According to a press release outlining this development, the recommendations proposed by the European Parliament to the Commission of the EU are as follows:
- end unjustified geo-blocking practices, so as to improve EU consumers’ access to goods and services. MEPs welcome the proposal on cross-border portability of online content services “as a first step” in this direction,
- ensure equivalent and future-proof consumer protection, regardless of whether digital content is purchased online or offline,
- find innovative solutions on cross-border parcel delivery to improve services and lower costs,
- remove barriers to SMEs, start-ups and scale-ups and seize the opportunities based on new ICT technologies, such as Big Data, cloud computing, the Internet of Things or 3D-printing; an innovation-friendly policy towards online platforms (e.g. search engines, app stores) that facilitates market entry should be maintained, and
- review the ePrivacy directive to ensure consistency of its provisions with the new EU data protection rules.
It is worth noting that this release referenced EU data protection rules as well as the ePrivacy directive, which is not surprising since these aspects of e-commerce go hand-in-hand. In fact, in the first month of 2016 there seems to have been quite a great deal of focus on these topics.
On January 27th, the Commission published the first brief results of the public consultation, issued on September 24, 2015, on geo-blocking. More than 80% of consumer respondents indicated that they have experienced geo-blocking and other geographically-based restrictions. On the other hand, companies (which made up approximately 30% of the respondents to the consultation) pointed out the importance of contractual freedom and many were “strongly opposed to requiring traders to sell and deliver goods outside of the areas where they would normally do business.”
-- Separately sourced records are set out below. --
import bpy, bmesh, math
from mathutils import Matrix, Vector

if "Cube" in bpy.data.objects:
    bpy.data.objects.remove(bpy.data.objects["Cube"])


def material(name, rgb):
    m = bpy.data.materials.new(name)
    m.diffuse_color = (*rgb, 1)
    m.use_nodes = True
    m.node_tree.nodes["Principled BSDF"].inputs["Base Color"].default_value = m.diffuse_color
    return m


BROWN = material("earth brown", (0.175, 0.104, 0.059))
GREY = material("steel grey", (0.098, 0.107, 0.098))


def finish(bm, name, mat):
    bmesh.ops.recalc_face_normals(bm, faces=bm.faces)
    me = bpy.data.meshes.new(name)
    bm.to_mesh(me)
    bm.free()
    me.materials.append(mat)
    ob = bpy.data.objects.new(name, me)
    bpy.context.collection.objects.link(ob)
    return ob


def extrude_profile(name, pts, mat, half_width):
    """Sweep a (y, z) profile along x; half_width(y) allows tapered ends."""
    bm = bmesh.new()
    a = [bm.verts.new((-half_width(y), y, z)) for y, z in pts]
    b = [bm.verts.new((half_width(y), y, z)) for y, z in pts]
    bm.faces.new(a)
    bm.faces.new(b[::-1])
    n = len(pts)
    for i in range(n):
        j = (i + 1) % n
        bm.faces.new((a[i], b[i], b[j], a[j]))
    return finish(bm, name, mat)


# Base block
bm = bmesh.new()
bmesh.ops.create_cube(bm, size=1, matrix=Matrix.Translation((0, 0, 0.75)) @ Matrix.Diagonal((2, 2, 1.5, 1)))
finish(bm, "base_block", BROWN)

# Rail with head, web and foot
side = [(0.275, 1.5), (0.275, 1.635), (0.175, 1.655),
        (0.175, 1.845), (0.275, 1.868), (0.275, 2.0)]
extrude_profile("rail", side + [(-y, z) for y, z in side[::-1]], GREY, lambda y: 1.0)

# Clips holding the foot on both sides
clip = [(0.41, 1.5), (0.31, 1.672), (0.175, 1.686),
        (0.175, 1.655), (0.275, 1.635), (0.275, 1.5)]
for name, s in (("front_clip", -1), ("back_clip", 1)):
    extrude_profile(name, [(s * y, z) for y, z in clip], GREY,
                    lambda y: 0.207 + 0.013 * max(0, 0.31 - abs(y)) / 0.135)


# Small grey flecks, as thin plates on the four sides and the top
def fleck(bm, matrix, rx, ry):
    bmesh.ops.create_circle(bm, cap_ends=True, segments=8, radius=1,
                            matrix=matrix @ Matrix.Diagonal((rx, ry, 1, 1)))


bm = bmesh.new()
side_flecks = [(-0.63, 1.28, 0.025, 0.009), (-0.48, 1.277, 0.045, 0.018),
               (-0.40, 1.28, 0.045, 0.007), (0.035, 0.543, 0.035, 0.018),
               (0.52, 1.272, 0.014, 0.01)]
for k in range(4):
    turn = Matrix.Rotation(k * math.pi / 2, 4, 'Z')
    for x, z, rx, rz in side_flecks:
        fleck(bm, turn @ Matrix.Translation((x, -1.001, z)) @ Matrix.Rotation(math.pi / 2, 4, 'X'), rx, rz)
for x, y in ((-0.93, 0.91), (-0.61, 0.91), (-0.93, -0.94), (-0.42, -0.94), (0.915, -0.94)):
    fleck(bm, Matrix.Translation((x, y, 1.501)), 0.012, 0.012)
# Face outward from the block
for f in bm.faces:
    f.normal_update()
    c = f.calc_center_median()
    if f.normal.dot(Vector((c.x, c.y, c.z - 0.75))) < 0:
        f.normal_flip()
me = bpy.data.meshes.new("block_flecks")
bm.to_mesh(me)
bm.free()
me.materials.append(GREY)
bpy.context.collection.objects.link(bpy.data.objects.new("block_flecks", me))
In fact, in a meeting of the Competitiveness Council in Amsterdam on January 28th, Commission VP Andrus Ansip emphasized the importance of removing geo-blocking practice, saying that, “the Commission is not trying to force businesses to charge the same prices as competitors in the EU, or to offer shipping to other EU countries if they do not already.” Therefore, geo-blocking will not be entirely eliminated, but, rather, better managed in such a way that it is not too prejudicial for consumers.
The contributions to the public consultations will be finalized shortly. The results of this consultation and the aforementioned resolution proposed by the European Parliament will serve as a basis for the Commission’s legislative proposal to combat geo-blocking, which is scheduled for mid-2016.